We were surprised. The Mini is loud enough to fill a room with sound, provided it is positioned carefully. It also does a great job with highs and vocals, and is perfect for playing the kind of pop music you find on mainstream radio stations, but it falls down further down the spectrum. It's not a bass speaker. If you want that you want the bigger (and pricier) Google Max.
The Mini isn't the best portable speaker we've ever heard and it's not going to win any awards for its playback potential. But it does the job. And for many people that's the most important thing.
They want music, they want it loud, and they want it in every room of the house. Google Home Mini can do that, with a little help from its friends when you set up multiroom audio.
We found Google Home Mini's twin built-in mics did a good job of understanding our commands, even when we were getting tongue-twisted over the wake command. You might need to raise your voice if music is playing loud, but overall it deals with background noise with minimal fuss.
We're clearly big fans of the Google Assistant, and any device that makes it more accessible to the masses is well worth a second look in our book. If budget was no option then the standard Google Home offers significantly better audio quality, but for most people budget will unfortunately come into play should they wish to set up speakers in every room of the house.
Audiophiles aren't going to be impressed by Google Home Mini's reproduction of lows and mids, but we're not all audiophiles. Many users will be quite satisfied with its highs, and for everyday conversing with the Assistant the 40mm driver is adequate. Now that you can connect a Bluetooth speaker, there's a workaround for this in any case.
We do prefer Google Assistant to Alexa, despite its fewer 'Skills', but something we'd love to see Google borrow from Amazon is a more natural wake word and the Dot's AUX port.
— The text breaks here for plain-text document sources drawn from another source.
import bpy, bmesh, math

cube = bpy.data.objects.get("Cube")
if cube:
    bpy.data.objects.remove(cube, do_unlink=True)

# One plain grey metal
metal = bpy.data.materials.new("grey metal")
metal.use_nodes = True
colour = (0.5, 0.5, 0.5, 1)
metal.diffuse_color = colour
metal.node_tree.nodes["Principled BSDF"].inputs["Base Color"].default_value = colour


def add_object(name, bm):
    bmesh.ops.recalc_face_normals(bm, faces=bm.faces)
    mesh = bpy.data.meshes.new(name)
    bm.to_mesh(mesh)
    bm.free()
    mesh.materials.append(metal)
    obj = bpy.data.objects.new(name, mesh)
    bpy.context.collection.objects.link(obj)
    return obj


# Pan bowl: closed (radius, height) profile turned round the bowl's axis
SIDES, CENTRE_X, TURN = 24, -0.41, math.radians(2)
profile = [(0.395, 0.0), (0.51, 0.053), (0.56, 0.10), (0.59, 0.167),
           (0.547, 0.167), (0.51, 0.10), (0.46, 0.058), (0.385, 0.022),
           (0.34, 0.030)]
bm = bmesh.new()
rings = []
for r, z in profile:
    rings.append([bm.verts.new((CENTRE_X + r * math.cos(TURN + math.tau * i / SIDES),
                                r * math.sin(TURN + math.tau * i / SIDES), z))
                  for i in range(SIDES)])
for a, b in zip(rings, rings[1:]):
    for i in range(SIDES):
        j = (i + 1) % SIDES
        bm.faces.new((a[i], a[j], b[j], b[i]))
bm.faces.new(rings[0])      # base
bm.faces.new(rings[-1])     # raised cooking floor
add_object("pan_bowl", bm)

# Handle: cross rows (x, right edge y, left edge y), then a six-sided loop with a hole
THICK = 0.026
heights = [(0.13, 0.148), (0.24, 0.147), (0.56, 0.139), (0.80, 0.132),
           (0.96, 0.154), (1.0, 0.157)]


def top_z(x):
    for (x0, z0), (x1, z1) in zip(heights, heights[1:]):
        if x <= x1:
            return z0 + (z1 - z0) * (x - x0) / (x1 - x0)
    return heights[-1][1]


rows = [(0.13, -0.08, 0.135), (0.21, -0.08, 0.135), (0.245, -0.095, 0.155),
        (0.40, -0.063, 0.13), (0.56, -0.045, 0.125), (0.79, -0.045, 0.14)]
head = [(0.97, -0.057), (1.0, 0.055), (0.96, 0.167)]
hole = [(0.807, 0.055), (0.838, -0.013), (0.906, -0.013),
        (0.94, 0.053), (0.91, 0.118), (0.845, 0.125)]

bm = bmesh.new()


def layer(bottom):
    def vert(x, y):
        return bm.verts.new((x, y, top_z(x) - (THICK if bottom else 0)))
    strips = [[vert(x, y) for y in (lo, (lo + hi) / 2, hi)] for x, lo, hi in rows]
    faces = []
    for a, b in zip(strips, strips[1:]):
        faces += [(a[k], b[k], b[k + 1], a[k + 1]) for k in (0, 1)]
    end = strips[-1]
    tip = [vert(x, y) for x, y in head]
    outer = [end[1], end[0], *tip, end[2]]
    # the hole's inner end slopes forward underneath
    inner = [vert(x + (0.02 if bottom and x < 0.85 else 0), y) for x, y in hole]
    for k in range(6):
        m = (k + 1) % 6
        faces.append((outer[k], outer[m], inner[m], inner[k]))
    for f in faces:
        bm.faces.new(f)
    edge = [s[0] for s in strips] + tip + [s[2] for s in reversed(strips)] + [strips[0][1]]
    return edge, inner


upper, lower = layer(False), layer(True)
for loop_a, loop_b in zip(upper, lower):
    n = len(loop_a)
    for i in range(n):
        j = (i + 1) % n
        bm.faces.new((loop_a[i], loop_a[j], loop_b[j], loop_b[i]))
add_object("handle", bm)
Nevertheless, at £49/$49 it's a no-brainer.
Google Home Mini: Specs
- Google Assistant
- 40mm driver, 360 sound
- Far field voice recognition with off switch
- Touch controls
- Dual-band 11ac Wi-Fi
- Android and iOS compatible
- Chromecast and Chromecast Audio built-in